[MATERIAL FOR THE TASK — start]
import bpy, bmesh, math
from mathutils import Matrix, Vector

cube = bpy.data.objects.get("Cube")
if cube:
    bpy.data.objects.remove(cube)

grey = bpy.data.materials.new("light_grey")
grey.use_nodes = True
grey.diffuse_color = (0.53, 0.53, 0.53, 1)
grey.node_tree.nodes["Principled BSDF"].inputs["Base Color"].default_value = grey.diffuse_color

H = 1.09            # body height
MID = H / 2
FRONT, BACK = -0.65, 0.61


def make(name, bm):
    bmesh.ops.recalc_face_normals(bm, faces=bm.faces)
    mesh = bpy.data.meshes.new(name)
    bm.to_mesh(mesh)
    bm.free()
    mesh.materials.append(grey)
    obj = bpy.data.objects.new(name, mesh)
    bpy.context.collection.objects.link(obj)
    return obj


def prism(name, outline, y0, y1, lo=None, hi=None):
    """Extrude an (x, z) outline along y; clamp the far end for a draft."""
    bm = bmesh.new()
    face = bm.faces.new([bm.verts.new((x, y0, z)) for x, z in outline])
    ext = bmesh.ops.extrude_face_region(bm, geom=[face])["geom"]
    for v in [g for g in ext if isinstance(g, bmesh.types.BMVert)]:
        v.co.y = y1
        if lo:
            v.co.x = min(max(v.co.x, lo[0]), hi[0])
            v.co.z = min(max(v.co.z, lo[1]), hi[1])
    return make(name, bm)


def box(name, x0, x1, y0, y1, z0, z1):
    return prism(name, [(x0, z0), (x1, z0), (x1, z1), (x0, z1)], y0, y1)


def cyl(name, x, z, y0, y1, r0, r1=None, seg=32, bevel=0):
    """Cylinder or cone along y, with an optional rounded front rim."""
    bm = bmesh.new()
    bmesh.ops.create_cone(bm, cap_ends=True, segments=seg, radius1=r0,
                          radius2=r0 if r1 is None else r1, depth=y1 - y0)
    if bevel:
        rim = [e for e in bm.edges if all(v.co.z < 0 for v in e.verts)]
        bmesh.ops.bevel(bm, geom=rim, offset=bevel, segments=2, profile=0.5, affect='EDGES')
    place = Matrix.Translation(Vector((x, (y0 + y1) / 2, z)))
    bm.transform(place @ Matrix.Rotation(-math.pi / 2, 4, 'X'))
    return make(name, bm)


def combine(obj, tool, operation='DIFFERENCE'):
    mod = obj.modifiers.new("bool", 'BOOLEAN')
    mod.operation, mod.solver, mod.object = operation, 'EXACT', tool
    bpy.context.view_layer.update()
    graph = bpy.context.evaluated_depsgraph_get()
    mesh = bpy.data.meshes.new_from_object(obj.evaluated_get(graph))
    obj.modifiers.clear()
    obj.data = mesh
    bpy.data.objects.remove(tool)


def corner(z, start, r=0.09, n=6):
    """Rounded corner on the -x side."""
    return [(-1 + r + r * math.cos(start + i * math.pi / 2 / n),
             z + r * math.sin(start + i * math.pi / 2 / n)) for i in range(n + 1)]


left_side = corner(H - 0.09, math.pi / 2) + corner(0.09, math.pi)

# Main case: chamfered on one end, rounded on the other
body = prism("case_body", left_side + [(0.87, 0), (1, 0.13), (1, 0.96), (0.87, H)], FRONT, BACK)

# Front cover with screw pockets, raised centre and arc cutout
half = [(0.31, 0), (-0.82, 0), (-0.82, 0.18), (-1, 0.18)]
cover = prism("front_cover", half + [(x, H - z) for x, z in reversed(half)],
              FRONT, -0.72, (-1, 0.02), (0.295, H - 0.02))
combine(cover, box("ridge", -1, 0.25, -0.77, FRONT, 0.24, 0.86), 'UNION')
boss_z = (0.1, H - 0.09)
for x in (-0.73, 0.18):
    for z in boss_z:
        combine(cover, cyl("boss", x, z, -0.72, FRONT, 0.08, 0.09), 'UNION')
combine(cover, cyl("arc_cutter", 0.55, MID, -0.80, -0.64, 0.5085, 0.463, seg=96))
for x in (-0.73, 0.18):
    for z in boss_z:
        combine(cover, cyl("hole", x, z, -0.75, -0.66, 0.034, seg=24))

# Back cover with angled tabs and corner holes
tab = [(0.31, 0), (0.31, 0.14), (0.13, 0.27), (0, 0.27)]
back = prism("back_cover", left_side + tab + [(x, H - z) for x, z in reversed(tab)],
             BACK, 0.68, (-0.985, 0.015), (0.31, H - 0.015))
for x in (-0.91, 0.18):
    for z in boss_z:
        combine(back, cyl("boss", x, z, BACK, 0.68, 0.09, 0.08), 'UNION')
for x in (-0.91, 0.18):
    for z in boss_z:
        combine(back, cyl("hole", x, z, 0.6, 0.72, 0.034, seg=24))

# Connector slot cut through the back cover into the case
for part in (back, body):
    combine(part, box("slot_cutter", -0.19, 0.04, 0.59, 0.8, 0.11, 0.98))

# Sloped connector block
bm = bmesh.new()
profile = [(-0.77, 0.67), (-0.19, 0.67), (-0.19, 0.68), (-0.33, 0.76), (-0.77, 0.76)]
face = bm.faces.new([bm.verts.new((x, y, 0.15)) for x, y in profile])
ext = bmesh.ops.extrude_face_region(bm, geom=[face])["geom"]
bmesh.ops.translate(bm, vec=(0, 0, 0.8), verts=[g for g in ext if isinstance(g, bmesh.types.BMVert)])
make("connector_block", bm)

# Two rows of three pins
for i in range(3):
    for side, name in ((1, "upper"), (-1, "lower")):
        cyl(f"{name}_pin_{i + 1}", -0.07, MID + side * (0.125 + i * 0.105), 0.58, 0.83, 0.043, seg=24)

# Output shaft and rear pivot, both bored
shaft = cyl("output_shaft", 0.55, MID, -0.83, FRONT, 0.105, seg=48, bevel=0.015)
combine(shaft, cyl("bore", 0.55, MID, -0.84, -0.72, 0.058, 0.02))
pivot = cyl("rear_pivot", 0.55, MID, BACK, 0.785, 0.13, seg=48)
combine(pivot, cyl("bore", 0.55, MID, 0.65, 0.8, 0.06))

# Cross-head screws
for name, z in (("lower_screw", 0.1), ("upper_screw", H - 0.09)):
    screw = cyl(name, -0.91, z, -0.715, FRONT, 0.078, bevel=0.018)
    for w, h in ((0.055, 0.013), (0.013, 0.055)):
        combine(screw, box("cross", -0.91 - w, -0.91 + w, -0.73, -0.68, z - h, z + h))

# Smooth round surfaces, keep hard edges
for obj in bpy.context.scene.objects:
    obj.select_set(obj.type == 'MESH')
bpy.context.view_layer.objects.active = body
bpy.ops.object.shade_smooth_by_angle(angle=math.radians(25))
[MATERIAL FOR THE TASK — finish]
● **THE PROBLEM**:
A single figure must be given: how many lines of the records above include the string "data".

● **ANSWER BELOW**:
8